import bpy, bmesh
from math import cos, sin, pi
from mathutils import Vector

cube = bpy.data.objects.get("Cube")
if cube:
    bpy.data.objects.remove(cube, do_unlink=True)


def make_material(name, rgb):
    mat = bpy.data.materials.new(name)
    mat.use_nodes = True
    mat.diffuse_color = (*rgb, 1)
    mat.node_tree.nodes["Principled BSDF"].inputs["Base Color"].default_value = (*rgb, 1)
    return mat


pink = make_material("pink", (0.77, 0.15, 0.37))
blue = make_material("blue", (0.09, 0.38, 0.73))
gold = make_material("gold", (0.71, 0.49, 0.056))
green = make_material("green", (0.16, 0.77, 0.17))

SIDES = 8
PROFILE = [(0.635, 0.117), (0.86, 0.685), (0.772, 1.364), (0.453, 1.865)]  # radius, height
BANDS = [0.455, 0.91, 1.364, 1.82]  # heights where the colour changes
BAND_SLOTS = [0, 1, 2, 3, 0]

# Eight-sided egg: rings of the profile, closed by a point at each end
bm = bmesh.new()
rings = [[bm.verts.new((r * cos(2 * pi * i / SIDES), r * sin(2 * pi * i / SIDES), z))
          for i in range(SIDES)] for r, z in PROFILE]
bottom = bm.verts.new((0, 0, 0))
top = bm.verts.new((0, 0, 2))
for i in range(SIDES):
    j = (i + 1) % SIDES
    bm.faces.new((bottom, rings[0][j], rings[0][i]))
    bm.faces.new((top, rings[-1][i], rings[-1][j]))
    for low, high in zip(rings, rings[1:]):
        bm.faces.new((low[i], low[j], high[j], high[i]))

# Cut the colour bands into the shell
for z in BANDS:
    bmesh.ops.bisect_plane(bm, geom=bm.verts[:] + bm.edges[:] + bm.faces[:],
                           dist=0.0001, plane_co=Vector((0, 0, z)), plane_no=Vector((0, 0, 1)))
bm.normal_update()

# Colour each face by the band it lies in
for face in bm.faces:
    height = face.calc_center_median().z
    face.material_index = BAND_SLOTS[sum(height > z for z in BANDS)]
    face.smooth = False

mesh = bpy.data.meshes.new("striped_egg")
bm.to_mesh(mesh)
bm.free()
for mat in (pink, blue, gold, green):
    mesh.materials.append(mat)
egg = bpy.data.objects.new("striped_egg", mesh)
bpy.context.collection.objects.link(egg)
---*---
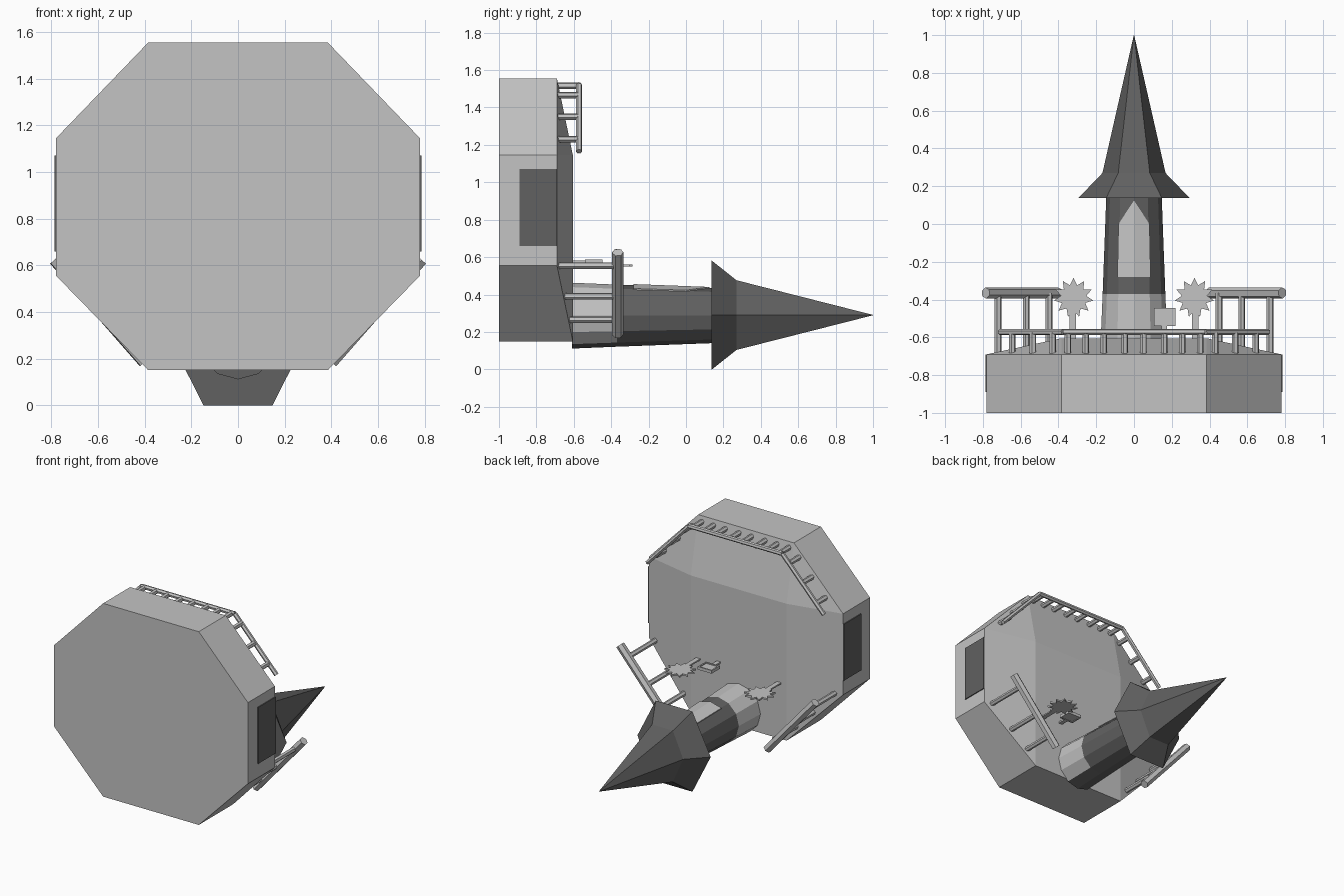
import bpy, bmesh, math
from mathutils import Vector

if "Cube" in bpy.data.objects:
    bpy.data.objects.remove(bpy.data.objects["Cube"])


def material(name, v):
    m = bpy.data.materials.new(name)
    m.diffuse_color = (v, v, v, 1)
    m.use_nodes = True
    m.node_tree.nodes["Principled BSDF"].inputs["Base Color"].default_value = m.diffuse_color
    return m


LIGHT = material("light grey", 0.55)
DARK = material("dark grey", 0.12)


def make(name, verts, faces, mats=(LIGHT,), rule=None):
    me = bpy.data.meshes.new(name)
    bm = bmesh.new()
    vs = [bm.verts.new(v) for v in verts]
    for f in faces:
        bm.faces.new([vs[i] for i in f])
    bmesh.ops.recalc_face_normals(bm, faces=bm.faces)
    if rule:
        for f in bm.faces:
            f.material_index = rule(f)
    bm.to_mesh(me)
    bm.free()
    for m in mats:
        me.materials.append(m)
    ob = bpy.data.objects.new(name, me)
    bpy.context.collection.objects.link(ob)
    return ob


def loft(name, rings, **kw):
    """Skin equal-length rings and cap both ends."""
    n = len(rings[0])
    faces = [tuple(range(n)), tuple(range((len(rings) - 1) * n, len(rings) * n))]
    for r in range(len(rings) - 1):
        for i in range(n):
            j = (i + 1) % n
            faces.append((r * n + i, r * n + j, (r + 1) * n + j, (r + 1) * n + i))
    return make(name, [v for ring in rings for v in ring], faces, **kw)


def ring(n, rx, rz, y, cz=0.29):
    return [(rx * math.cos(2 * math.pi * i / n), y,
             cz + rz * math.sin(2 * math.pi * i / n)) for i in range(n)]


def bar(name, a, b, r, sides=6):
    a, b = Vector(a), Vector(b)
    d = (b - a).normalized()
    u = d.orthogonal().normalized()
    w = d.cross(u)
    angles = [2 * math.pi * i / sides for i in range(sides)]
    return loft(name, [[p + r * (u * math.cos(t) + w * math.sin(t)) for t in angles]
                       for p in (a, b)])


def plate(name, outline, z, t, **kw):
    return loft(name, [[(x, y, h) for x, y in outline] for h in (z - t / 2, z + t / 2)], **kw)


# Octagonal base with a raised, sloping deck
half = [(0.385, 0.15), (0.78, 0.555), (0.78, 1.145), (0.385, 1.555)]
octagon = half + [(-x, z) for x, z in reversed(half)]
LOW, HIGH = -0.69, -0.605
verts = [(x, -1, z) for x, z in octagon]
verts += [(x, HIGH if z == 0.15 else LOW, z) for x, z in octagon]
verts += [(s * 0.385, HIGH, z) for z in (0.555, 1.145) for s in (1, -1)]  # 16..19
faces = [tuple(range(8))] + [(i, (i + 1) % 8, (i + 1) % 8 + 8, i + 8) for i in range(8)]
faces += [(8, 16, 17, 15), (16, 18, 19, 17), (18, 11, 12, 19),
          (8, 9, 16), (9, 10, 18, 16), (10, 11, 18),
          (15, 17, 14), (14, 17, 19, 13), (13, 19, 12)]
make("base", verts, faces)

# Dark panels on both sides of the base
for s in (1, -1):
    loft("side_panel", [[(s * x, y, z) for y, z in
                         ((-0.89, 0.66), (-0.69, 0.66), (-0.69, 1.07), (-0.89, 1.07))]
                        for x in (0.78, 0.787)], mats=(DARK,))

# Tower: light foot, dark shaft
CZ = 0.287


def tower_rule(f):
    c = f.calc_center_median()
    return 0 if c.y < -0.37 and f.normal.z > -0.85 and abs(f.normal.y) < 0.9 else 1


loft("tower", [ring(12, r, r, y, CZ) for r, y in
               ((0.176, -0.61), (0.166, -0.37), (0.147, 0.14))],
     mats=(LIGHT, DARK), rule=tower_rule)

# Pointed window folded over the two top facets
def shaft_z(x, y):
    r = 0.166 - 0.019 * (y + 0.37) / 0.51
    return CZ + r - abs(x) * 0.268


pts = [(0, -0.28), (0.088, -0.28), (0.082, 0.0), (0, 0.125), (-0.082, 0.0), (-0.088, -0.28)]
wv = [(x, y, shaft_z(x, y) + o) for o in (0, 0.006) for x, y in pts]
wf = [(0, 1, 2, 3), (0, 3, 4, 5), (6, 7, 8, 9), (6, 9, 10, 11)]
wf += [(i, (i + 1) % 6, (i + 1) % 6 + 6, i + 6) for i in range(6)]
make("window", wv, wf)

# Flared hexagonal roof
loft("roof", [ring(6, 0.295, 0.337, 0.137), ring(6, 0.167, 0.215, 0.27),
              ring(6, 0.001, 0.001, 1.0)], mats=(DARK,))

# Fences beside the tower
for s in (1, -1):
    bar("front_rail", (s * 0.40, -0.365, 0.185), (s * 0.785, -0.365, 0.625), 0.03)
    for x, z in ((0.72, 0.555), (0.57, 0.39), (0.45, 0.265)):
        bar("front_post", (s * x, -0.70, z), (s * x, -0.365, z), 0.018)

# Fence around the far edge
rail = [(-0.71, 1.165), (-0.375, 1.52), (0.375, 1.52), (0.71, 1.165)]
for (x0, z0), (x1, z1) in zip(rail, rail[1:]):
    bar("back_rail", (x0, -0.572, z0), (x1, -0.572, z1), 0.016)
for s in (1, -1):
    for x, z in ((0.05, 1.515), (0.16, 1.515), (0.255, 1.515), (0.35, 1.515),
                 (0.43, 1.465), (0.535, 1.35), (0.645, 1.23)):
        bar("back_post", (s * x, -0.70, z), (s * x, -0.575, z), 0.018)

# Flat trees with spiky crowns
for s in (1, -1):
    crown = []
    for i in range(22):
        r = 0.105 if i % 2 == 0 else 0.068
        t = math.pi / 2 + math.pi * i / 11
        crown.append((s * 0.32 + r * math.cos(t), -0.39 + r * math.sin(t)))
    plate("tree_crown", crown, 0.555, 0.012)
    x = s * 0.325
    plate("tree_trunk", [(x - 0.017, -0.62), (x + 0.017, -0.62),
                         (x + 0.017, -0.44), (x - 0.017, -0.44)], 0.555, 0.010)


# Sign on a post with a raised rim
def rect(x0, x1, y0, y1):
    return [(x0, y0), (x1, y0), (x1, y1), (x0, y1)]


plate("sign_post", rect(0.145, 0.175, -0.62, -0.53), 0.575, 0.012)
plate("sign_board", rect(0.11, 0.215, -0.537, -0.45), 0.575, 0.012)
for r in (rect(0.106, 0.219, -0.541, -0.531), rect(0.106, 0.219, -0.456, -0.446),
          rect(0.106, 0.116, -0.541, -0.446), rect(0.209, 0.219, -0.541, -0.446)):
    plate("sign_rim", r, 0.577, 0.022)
---*---
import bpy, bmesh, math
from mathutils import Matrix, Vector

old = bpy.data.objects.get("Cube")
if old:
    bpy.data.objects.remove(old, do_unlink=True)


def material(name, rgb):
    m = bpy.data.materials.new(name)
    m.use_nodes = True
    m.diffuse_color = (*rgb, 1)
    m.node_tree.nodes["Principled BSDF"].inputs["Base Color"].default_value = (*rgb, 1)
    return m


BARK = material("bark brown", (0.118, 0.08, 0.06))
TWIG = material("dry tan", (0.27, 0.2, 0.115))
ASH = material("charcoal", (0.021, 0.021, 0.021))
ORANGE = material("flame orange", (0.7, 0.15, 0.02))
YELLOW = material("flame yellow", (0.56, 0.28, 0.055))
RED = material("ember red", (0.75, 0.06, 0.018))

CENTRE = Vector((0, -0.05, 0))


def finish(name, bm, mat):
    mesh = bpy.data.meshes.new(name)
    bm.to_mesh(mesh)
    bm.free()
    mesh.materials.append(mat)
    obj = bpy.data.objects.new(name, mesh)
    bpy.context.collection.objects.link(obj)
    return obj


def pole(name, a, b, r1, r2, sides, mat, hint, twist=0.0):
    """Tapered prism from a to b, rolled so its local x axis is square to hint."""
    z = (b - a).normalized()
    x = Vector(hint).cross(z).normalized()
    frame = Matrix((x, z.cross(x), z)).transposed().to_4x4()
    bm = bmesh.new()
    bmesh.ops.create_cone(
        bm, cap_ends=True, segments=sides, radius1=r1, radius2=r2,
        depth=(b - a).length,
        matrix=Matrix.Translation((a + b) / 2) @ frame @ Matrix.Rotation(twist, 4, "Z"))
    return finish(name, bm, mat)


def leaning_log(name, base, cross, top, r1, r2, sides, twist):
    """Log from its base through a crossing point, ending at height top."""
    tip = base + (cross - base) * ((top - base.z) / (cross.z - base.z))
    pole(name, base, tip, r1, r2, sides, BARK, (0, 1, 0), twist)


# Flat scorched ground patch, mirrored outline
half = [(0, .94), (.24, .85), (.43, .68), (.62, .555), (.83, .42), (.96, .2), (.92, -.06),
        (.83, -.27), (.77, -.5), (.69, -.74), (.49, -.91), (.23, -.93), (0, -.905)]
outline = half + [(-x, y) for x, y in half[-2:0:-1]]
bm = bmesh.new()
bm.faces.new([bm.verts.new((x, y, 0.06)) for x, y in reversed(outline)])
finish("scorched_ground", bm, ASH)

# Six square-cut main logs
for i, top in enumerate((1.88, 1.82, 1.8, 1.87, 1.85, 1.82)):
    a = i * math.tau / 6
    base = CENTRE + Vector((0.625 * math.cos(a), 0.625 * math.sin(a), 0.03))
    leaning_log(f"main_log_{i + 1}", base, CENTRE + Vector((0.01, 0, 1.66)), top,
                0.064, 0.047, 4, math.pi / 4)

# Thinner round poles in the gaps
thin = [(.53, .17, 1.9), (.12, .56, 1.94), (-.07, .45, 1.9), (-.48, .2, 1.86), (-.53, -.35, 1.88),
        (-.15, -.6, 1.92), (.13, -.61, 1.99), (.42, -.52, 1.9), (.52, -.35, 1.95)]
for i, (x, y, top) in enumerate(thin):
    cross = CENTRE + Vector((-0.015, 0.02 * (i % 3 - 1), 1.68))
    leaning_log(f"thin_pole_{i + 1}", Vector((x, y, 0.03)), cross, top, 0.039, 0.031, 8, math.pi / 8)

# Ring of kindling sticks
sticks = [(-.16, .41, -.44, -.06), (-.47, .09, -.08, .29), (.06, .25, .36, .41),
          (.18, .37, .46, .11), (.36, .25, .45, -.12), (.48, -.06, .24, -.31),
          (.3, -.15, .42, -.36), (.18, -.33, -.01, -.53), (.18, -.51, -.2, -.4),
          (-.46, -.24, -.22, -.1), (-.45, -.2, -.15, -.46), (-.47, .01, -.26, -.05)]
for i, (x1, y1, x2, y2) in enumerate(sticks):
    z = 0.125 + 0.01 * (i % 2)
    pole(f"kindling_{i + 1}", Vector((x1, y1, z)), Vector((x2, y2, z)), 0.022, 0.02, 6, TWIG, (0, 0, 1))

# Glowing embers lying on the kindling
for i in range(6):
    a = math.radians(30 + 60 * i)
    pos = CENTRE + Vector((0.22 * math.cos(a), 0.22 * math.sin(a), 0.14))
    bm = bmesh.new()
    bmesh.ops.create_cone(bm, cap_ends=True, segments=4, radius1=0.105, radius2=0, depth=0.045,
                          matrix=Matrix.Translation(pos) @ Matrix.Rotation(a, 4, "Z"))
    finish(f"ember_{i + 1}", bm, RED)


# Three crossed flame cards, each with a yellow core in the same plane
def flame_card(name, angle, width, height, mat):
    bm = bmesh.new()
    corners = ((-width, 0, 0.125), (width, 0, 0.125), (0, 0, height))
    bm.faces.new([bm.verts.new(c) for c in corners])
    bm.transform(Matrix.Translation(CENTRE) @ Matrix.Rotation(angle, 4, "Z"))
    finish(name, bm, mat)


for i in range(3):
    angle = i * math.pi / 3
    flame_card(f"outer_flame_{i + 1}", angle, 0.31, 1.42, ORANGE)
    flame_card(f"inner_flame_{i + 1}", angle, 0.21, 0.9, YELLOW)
---*---
▸ **Assigned task**
In the records above, find the line with "# radius, height"; write out exactly that line and each one after it, stopping after the line with "for i in range(SIDES)] for".

▸ **Answer below**
PROFILE = [(0.635, 0.117), (0.86, 0.685), (0.772, 1.364), (0.453, 1.865)]  # radius, height
BANDS = [0.455, 0.91, 1.364, 1.82]  # heights where the colour changes
BAND_SLOTS = [0, 1, 2, 3, 0]

# Eight-sided egg: rings of the profile, closed by a point at each end
bm = bmesh.new()
rings = [[bm.verts.new((r * cos(2 * pi * i / SIDES), r * sin(2 * pi * i / SIDES), z))
          for i in range(SIDES)] for r, z in PROFILE]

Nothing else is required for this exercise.